Since being drafted by the Jacksonville Jaguars in 2011, Gabbert has had three seasons in which he has had at least 300 drop backs. These were the 2011, 2012 and 2015 seasons (the last of which was spent with the San Francisco 49ers). In these campaigns, there were 29, 30 and 31 quarterbacks with at least 300 drop backs. Here is how Gabbert fared, according to our metrics.
|Season||Drop Backs||Passing NEP per Play||Rank|
Suffice to say, these are terrible numbers. Gabbert has never had a season in which he added expected points, on average, on a per-drop-back basis.
In fact, his 2011 performance is the 10th-worst single-season effort among all quarterbacks with at least 300 drop backs in a season since 2000, which dates back to the beginning of our database. While he was somewhat better a season later, his -0.12 Passing NEP per drop back was still good (bad?) for the 34th-worst single-season clip in our database. That is not good.
I'm almost afraid to do so, but we should probably take a look at Gabbert's Passing Success Rate for the above seasons, as well. I warn you -- they do not make for any prettier viewing.
|Season||Passing Success Rate||Average|
In all three seasons, he finished with the second-worst Passing Success Rate in the league that year. He was saved from the bottom spot by this trio of Canton-bound stars -- Tim Tebow, Jake Locker and the St. Louis Rams' version of Nick Foles.
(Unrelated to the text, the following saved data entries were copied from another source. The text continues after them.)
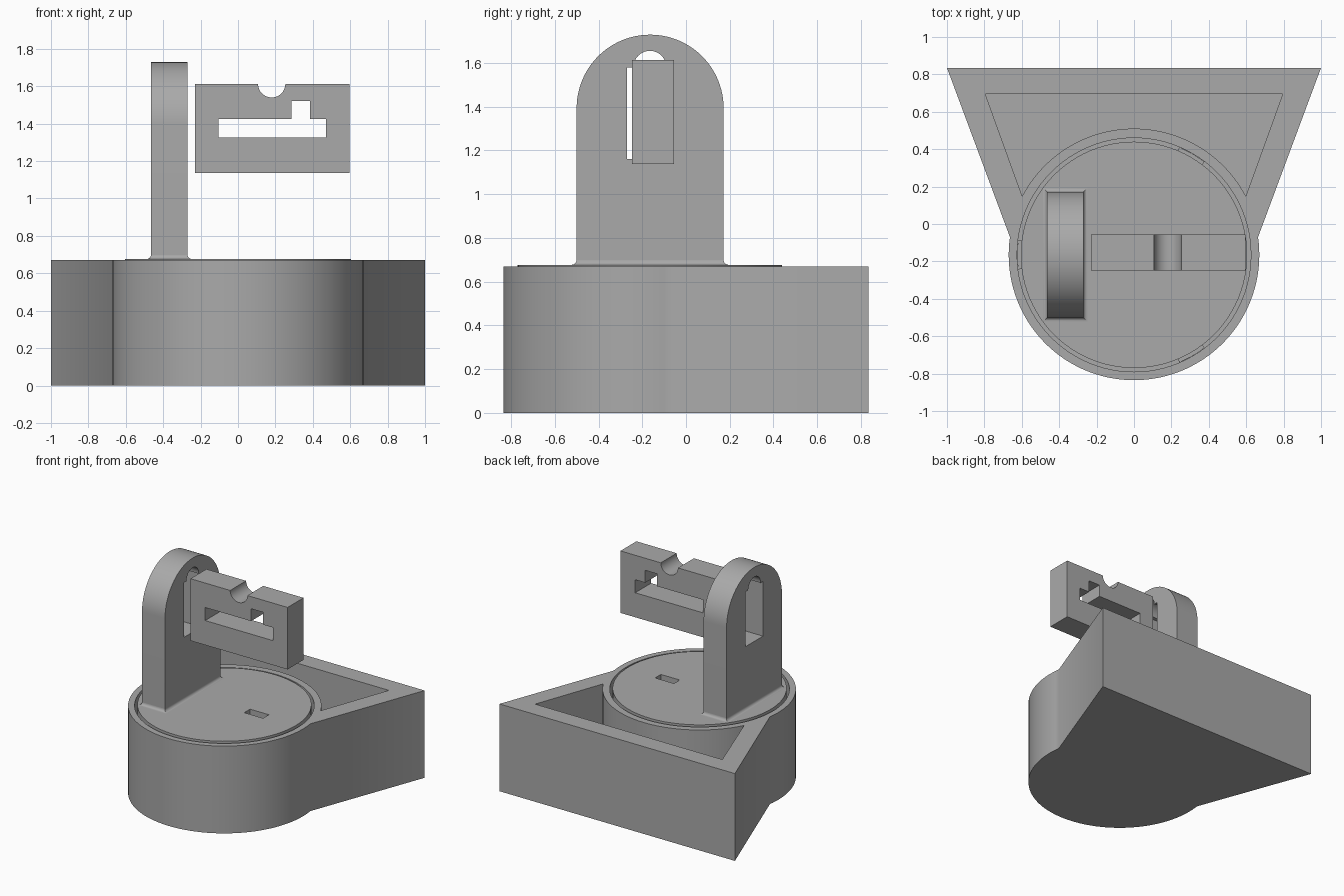
import bpy, bmesh
from math import cos, sin, pi, atan2
from mathutils import Vector

cube = bpy.data.objects.get("Cube")
if cube:
    bpy.data.objects.remove(cube, do_unlink=True)

grey = bpy.data.materials.new("grey plastic")
grey.use_nodes = True
GREY = (0.4, 0.4, 0.4, 1)
grey.diffuse_color = GREY
grey.node_tree.nodes["Principled BSDF"].inputs["Base Color"].default_value = GREY

CY = -0.165         # axis of the round housing
BASE_TOP = 0.67
LID_TOP = 0.677
FLOOR = 0.13


def arc(cx, cy, r, a0, a1, n=48):
    """Points along an arc, both ends included."""
    return [(cx + r * cos(a0 + (a1 - a0) * i / n),
             cy + r * sin(a0 + (a1 - a0) * i / n)) for i in range(n + 1)]


def circle(cx, cy, r, n=96):
    return arc(cx, cy, r, 0, 2 * pi, n)[:-1]


def rect(u0, u1, v0, v1):
    return [(u0, v0), (u1, v0), (u1, v1), (u0, v1)]


def prism(name, points, lo, hi, axis="z"):
    """Extrude a flat outline along the given axis."""
    place = {"z": lambda u, v, w: (u, v, w),
             "x": lambda u, v, w: (w, u, v),
             "y": lambda u, v, w: (u, w, v)}[axis]
    bm = bmesh.new()
    rings = [[bm.verts.new(place(u, v, w)) for u, v in points] for w in (lo, hi)]
    for ring in rings:
        bm.faces.new(ring)
    n = len(points)
    for i in range(n):
        j = (i + 1) % n
        bm.faces.new((rings[0][i], rings[0][j], rings[1][j], rings[1][i]))
    return finish(name, bm)


def finish(name, bm):
    bmesh.ops.recalc_face_normals(bm, faces=bm.faces)
    mesh = bpy.data.meshes.new(name)
    bm.to_mesh(mesh)
    bm.free()
    mesh.materials.append(grey)
    obj = bpy.data.objects.new(name, mesh)
    bpy.context.collection.objects.link(obj)
    return obj


def cut(obj, *cutters):
    """Subtract each cutter and throw it away."""
    for cutter in cutters:
        mod = obj.modifiers.new("cut", "BOOLEAN")
        mod.operation = "DIFFERENCE"
        mod.solver = "EXACT"
        mod.object = cutter
        bpy.context.view_layer.objects.active = obj
        bpy.ops.object.modifier_apply(modifier=mod.name)
        bpy.data.objects.remove(cutter, do_unlink=True)


# Housing: round front joined to a flared back
kink = atan2(0.095, 0.665)
outline = [(1, 0.835), (-1, 0.835)] + arc(0, CY, 0.67, pi - kink, 2 * pi + kink, 72)
housing = prism("housing", outline, 0, BASE_TOP)

# Back pocket with a wall curving around the round chamber
bend = atan2(0.315, 0.6)
pocket = [(0.795, 0.695), (-0.795, 0.695)] + arc(0, CY, 0.675, pi - bend, bend)
cut(housing,
    prism("pocket_cutter", pocket, FLOOR, 1),
    prism("chamber_cutter", circle(0, CY, 0.625), FLOOR, 1))

# Turntable with a small socket in its top
turntable = prism("turntable", circle(0, CY, 0.605), FLOOR, LID_TOP)
cut(turntable, prism("socket_cutter", rect(0.19, 0.35, -0.195, -0.125), 0.6, 1))

# Three clips spaced around the turntable rim
for i, angle in enumerate((pi / 3, pi, 5 * pi / 3)):
    half = 0.125
    clip = (arc(0, CY, 0.624, angle - half, angle + half, 8)
            + arc(0, CY, 0.6, angle + half, angle - half, 8))
    prism(f"clip_{i + 1}", clip, 0.5, 0.62)

# Upright with a rounded head and a keyed window
upright = prism("upright", [(-0.5, LID_TOP), (0.172, LID_TOP)]
                + arc(-0.164, 1.393, 0.336, 0, pi), -0.465, -0.27, "x")
window = ([(-0.27, 1.16), (-0.06, 1.16), (-0.06, 1.58)]
          + arc(CY, 1.58, 0.075, 0, pi, 24) + [(-0.27, 1.58)])
cut(upright, prism("window_cutter", window, -1, 0, "x"))

# Flared foot blending the upright into the turntable
bm = bmesh.new()
R = 0.022
previous = None
for i in range(7):
    a = i / 6 * pi / 2
    out, z = R * (1 - sin(a)), LID_TOP + R * (1 - cos(a))
    ring = [bm.verts.new((x, y, z)) for x, y in
            rect(-0.465 - out, -0.27 + out, -0.5 - out, 0.172 + out)]
    if previous:
        for k in range(4):
            m = (k + 1) % 4
            bm.faces.new((previous[k], previous[m], ring[m], ring[k]))
    else:
        bm.faces.new(ring)
    previous = ring
bm.faces.new(previous)
foot = finish("upright_foot", bm)

# Sliding bar with a stepped slot and a round notch on top
bar = prism("sliding_bar", rect(-0.23, 0.595, 1.137, 1.613), -0.248, -0.055, "y")
slot = [(-0.105, 1.325), (0.47, 1.325), (0.47, 1.425), (0.385, 1.425),
        (0.385, 1.52), (0.285, 1.52), (0.285, 1.425), (-0.105, 1.425)]
cut(bar,
    prism("slot_cutter", slot, -1, 1, "y"),
    prism("notch_cutter", circle(0.18, 1.613, 0.073, 48), -1, 1, "y"))

# Smooth the round walls, keep the edges sharp
bpy.ops.object.select_all(action="DESELECT")
for obj in (housing, turntable, upright, foot, bar):
    obj.select_set(True)
bpy.context.view_layer.objects.active = housing
bpy.ops.object.shade_smooth_by_angle(angle=0.5)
If Gabbert is able to somehow able coax a victory out of his charges at Houston on Sunday, there is a chance he will be given an extended run for Arizona. The teams remaining on the Cardinals' schedule offer quite a mixed bag, at least in terms of their Adjusted Defensive Passing NEP per play, which is adjusted for strength of schedule.
Here's how Arizona's future opponents rank against the pass, per our metrics.
|New York Giants||27th|
On paper, there are at least four games in which Gabbert may be able to move the ball decently well, but there are some brutal matchups in there, too, including a potential cover-your-eyes tilt with the Jacksonville Jaguars next week.
But, as the 2017 season has shown, bad quarterback play is something Arizona has grown accustomed to.
The team's playoff hopes are fading fast. Per our models, the 4-5 Cards have just a 1.0% chance to make the playoffs. Arizona is pretty much finished for this year, and their assumed 2018 starter (Palmer) will turn 38 next month, so maybe seeing if pass-game guru Bruce Arians can work some magic with Gabbert isn't a terrible call.
It's just unlikely to go well.